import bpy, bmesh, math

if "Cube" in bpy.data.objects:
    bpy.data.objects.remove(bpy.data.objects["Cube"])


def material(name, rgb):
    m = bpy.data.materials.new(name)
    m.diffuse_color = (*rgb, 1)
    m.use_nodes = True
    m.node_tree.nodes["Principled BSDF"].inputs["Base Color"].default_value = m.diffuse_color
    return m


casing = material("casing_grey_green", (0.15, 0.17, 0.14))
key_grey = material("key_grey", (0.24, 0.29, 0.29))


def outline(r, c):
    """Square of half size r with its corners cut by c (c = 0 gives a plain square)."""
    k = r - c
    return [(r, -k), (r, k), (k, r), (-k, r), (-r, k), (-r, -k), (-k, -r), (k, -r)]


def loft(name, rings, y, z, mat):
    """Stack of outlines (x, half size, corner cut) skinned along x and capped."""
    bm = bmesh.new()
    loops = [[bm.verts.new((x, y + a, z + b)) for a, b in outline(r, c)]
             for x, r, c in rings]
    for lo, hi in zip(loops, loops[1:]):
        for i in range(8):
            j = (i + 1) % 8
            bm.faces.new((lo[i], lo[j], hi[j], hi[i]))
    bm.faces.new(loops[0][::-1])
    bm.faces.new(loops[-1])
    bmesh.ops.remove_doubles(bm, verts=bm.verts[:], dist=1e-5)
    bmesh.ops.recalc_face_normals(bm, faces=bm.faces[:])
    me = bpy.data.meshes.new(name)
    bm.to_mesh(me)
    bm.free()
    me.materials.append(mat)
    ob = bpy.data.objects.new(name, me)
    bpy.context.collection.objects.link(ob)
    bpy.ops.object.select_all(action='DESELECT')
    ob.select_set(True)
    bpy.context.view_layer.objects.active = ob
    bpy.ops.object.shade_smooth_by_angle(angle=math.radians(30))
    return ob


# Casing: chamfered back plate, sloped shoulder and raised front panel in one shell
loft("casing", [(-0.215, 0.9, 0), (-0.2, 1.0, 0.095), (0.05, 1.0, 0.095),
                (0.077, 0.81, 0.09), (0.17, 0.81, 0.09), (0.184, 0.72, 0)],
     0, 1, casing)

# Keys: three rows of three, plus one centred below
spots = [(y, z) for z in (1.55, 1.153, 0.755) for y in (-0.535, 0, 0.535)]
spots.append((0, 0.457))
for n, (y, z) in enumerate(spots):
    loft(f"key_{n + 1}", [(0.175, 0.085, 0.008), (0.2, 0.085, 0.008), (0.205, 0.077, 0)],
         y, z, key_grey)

•••

◆ **Instructions for the task**: Write out every line of the data that holds the word "spots".

◆ **Reply to the exercise**:
spots = [(y, z) for z in (1.55, 1.153, 0.755) for y in (-0.535, 0, 0.535)]
spots.append((0, 0.457))
for n, (y, z) in enumerate(spots):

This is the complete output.